God has brung me this far, I don’t see him leaving me now!!! So no, I can not keep up with others, & I don’t try either because it would kill me and I’m here to live not to be like anyone other than myself!!!

So if there is one thing I would like to tell others it would be to embrace what God gave you and live life the best way you know how, because regardless of what we are made of. We are all FIGHTERS and here to make one hell of mark on this disease. We can show the world that just because our body is weak doesn’t mean our mind and passion to live is!! We are all beautiful individually designed zebras ready to take on the fight!!!!!

“Thank you for sharing your amazing journey with me and the world. It is for sure best to do what is best for you, resting and self care are for sure important. It is a wonderful out look that you have to be thankful for life. Sending you hope always.” -Anna Werrun 

MCAS Masto Life Hacks For Survival


Masto tips by My lovely friend and me. These tips that have helped us to stay safe. Living with mast cell disease for me is like being allergic to the world. At any given time, from any given thing I can experience anaphylaxis. I find that explaining it to people as, “I’m not technically allergic to everything, but because the diseases my body thinks I am allergic to everything. Thus resulting in anaphylaxis.”

1. Masto/MCAS tip. If you are scent sensitive.
Masks need to be replaced every 4-6 months. If you use an RZ mask the filter needs to be replaced every month. Carry a back up mask, store your mask in ziplock bags to keep the filters fresh. Use one mask for 2 hours then switch your masks. If someone is to spray any scented products around your mask this will compromise your mask.

2. More for scents. Fellow mastos have you ever thought of activated carbon? Like the stuff you use for a fish tank!? Again a big thanks to my friend for pointing out that putting things that have absorbed smell into activated carbon can help take the smell out of it.

3. Air purifiers. Using air purifiers has saved my lungs. Air purifiers can help to reduce the amount of smells we breathe in especially in a apartment. Suggested air purifiers

4. Reduce stress. Do something you truly love or something that is going to help you. When we are sick many times we forget these things. Even if you start out with something simple this can make a huge difference. Painting, or writing are two things I enjoy. I will also go for a walk (if I am able to).
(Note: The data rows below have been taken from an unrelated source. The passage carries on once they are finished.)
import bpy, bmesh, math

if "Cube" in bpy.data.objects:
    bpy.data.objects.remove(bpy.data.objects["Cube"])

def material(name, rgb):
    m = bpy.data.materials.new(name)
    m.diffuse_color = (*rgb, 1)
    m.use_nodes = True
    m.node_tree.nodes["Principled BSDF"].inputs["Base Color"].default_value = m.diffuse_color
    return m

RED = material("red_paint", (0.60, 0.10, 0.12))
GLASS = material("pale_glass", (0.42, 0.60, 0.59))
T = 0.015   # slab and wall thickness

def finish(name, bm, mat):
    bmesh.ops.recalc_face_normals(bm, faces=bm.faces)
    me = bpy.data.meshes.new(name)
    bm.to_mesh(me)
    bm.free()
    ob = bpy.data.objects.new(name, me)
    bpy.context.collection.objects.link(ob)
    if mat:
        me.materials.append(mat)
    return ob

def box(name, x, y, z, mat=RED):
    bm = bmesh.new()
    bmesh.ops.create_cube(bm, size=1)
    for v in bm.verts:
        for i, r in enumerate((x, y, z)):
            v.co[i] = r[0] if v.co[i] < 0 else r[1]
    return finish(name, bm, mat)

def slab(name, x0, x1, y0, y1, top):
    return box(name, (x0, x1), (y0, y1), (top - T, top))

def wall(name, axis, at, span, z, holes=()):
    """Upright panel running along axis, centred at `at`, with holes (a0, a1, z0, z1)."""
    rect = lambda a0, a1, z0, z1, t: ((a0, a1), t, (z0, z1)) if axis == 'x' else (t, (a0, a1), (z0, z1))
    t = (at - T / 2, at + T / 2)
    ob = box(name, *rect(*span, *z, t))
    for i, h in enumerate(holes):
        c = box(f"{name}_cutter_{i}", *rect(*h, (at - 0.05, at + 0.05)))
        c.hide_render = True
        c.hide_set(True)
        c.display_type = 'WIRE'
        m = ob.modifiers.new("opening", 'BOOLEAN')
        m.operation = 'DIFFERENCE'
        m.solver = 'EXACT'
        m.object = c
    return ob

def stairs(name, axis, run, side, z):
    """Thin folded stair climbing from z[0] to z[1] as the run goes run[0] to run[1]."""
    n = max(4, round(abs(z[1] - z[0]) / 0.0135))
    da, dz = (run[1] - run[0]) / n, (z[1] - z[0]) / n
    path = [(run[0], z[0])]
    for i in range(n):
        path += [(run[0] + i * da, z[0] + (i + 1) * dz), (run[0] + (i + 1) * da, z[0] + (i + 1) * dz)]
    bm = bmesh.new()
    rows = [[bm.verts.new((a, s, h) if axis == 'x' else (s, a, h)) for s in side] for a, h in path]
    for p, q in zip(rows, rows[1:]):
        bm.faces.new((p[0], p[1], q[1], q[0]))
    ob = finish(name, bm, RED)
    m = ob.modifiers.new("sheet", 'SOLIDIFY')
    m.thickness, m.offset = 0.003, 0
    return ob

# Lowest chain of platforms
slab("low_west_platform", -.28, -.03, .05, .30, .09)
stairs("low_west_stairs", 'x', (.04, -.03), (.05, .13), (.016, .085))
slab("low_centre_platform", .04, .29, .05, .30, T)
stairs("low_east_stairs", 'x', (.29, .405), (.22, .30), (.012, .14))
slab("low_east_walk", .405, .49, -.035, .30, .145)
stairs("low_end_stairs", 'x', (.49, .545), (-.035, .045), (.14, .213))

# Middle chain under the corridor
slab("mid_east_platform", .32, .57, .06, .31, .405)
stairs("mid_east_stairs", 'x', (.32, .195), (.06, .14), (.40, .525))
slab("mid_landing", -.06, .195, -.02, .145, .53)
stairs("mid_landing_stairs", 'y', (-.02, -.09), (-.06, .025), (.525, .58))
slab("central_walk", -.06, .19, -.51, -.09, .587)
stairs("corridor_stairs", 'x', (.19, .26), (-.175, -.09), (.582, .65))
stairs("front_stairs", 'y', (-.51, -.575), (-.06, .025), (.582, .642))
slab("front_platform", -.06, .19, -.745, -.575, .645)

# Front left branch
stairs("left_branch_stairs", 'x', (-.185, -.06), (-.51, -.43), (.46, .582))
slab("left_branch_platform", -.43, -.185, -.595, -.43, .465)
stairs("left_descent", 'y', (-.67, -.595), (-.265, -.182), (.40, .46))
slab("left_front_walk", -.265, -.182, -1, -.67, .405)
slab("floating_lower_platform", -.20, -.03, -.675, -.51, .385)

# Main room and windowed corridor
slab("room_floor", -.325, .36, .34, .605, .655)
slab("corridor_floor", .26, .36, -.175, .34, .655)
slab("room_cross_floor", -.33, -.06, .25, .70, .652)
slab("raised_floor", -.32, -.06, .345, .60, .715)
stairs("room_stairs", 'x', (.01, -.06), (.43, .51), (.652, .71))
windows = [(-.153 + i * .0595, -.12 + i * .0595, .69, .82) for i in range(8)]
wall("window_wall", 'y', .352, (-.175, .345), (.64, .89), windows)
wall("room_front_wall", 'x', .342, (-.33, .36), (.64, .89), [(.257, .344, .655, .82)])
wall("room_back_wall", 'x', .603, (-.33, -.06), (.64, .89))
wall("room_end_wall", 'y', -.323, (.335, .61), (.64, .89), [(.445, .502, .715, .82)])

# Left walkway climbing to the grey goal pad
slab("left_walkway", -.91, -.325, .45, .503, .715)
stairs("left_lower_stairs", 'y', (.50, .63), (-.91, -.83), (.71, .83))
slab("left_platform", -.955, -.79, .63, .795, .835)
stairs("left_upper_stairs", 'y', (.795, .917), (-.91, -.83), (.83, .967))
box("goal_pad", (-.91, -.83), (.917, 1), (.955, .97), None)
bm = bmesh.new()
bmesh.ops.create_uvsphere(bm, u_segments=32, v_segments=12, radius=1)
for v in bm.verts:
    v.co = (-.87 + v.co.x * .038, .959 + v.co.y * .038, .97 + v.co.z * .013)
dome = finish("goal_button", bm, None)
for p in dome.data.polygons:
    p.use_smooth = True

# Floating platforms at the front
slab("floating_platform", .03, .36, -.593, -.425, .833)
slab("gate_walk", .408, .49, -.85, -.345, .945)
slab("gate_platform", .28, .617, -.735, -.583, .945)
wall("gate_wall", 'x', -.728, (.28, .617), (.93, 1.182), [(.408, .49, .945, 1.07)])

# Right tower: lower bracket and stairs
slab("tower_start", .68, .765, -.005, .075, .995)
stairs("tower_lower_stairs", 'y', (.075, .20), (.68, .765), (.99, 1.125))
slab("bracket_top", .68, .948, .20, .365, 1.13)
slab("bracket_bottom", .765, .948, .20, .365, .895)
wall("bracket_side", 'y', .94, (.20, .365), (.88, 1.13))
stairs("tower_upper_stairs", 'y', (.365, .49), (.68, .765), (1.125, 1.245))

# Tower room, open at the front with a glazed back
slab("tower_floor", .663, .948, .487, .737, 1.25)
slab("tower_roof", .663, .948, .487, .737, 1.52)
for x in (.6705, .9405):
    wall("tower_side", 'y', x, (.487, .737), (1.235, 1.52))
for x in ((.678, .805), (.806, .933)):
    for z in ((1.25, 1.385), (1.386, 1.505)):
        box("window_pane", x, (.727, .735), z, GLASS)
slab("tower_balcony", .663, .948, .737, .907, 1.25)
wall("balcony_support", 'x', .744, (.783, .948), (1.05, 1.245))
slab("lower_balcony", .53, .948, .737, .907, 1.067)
5. Avoid spicy foods. Spicy foods are Known to increase and make mast cells more angry. This doesn’t just mean not eating them. It means not being in a public place that cooks foods like this, and also avoid things like curry, as it is extremely high in histamine.

6. Be gentle with yourself. When you have brain fog remember this happens to all of us Mastos. You aren’t alone. Many of us get forgetful and confused, try your best to not get angry with yourself, you are doing the best you can in that moment. You are worthy of love and respect from others, but most importantly yourself.
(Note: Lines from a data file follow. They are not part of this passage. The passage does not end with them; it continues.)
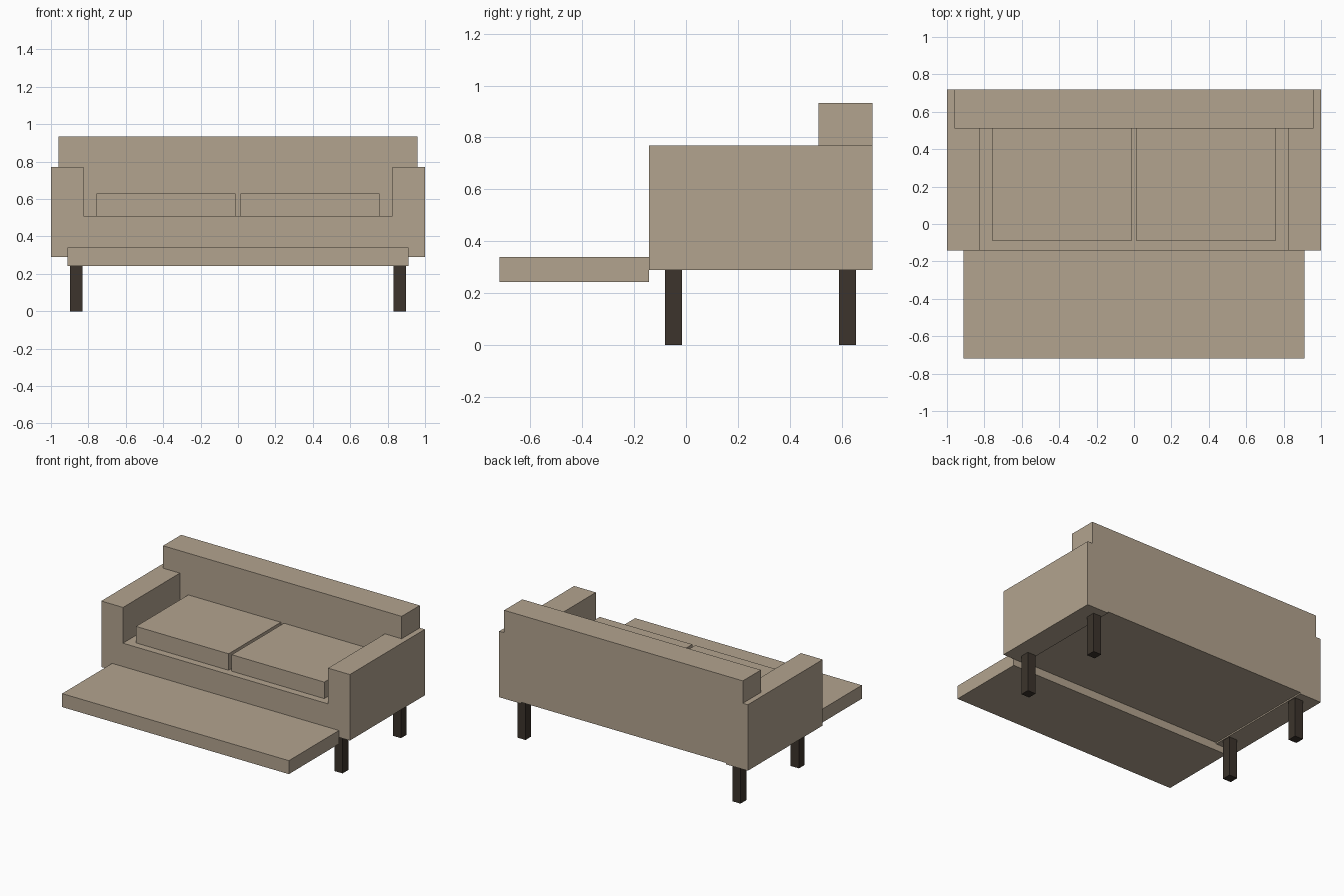
import bpy
import bmesh

if "Cube" in bpy.data.objects:
    bpy.data.objects.remove(bpy.data.objects["Cube"])


def material(name, rgb):
    m = bpy.data.materials.new(name)
    m.diffuse_color = (*rgb, 1)
    m.use_nodes = True
    m.node_tree.nodes["Principled BSDF"].inputs["Base Color"].default_value = m.diffuse_color
    return m


fabric = material("beige fabric", (0.45, 0.37, 0.275))
wood = material("dark wood", (0.045, 0.034, 0.025))


def extrude_profile(name, points, y0, y1, mat):
    """Extrude a front (x, z) outline from y0 to y1."""
    bm = bmesh.new()
    face = bm.faces.new([bm.verts.new((x, y0, z)) for x, z in points])
    ext = bmesh.ops.extrude_face_region(bm, geom=[face])
    verts = [g for g in ext["geom"] if isinstance(g, bmesh.types.BMVert)]
    bmesh.ops.translate(bm, verts=verts, vec=(0, y1 - y0, 0))
    bmesh.ops.recalc_face_normals(bm, faces=bm.faces)
    mesh = bpy.data.meshes.new(name)
    bm.to_mesh(mesh)
    bm.free()
    mesh.materials.append(mat)
    ob = bpy.data.objects.new(name, mesh)
    bpy.context.collection.objects.link(ob)
    return ob


def box(name, x, y, z, mat=fabric):
    outline = [(x[0], z[0]), (x[1], z[0]), (x[1], z[1]), (x[0], z[1])]
    return extrude_profile(name, outline, y[0], y[1], mat)


FRONT, BACK, REST = -0.143, 0.718, 0.51   # depth of arm front, rear, backrest face
INNER, ARM_TOP = 0.825, 0.77

# Seat base, slightly raised above the bottom of the arms
box("seat_base", (-INNER, INNER), (FRONT, REST), (0.30, 0.51))

# Backrest: fits between the arms and widens above them
half = [(INNER, 0.30), (INNER, ARM_TOP), (0.96, ARM_TOP), (0.96, 0.933)]
extrude_profile("backrest", half + [(-x, z) for x, z in reversed(half)],
                REST, BACK, fabric)

# Pull-out front platform
box("front_platform", (-0.912, 0.912), (-0.718, FRONT), (0.242, 0.34))

# Arms, cushions and legs on both sides
for side, s in (("left", -1), ("right", 1)):
    def span(a, b):
        return sorted((s * a, s * b))
    box(f"{side}_arm", span(INNER, 1.0), (FRONT, BACK), (0.29, ARM_TOP))
    box(f"{side}_cushion", span(0.0125, 0.7575), (-0.09, REST), (0.51, 0.63))
    for place, y in (("front", -0.081), ("rear", 0.59)):
        box(f"{side}_{place}_leg", span(0.832, 0.898), (y, y + 0.066),
            (0, 0.29), wood)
7. Go scent free. Unscented soaps, dish soaps, body products, natural tooth paste/unflavoured no Floride, no dyes , I truly at first did not think that the smells of body products affected me but they truly do, they make me anxious. Throw out the smelly products because they can increase risk of reactions, sometimes this means getting rid of clothes, blankets, furniture, because smells can get caught in materials. I would for sure recommending not to smoke, smoking is terrible for ones health all ready and if you have MCAS this will only increase your risks of bad reactions or anaphylaxis.

8. Try the elimination diet (if this has been recommended by your doctor). Sometimes the yummy foods we are eating can be causing the problem. I have personally cut a large majority of things out of my diet to help me feel a little better. It isn’t a cure, but it does help. I also take cromyln before I eat and this can sometimes make a difference in how you feel after you eat should you have gastrointestinal involvement.

Remember you have great value you and your life matter. When we do our best to educate others about our illnesses, we can help change the worlds perception about rare diseases. You can do this. Remember you are a fighter, you aren’t alone in this, not now not ever.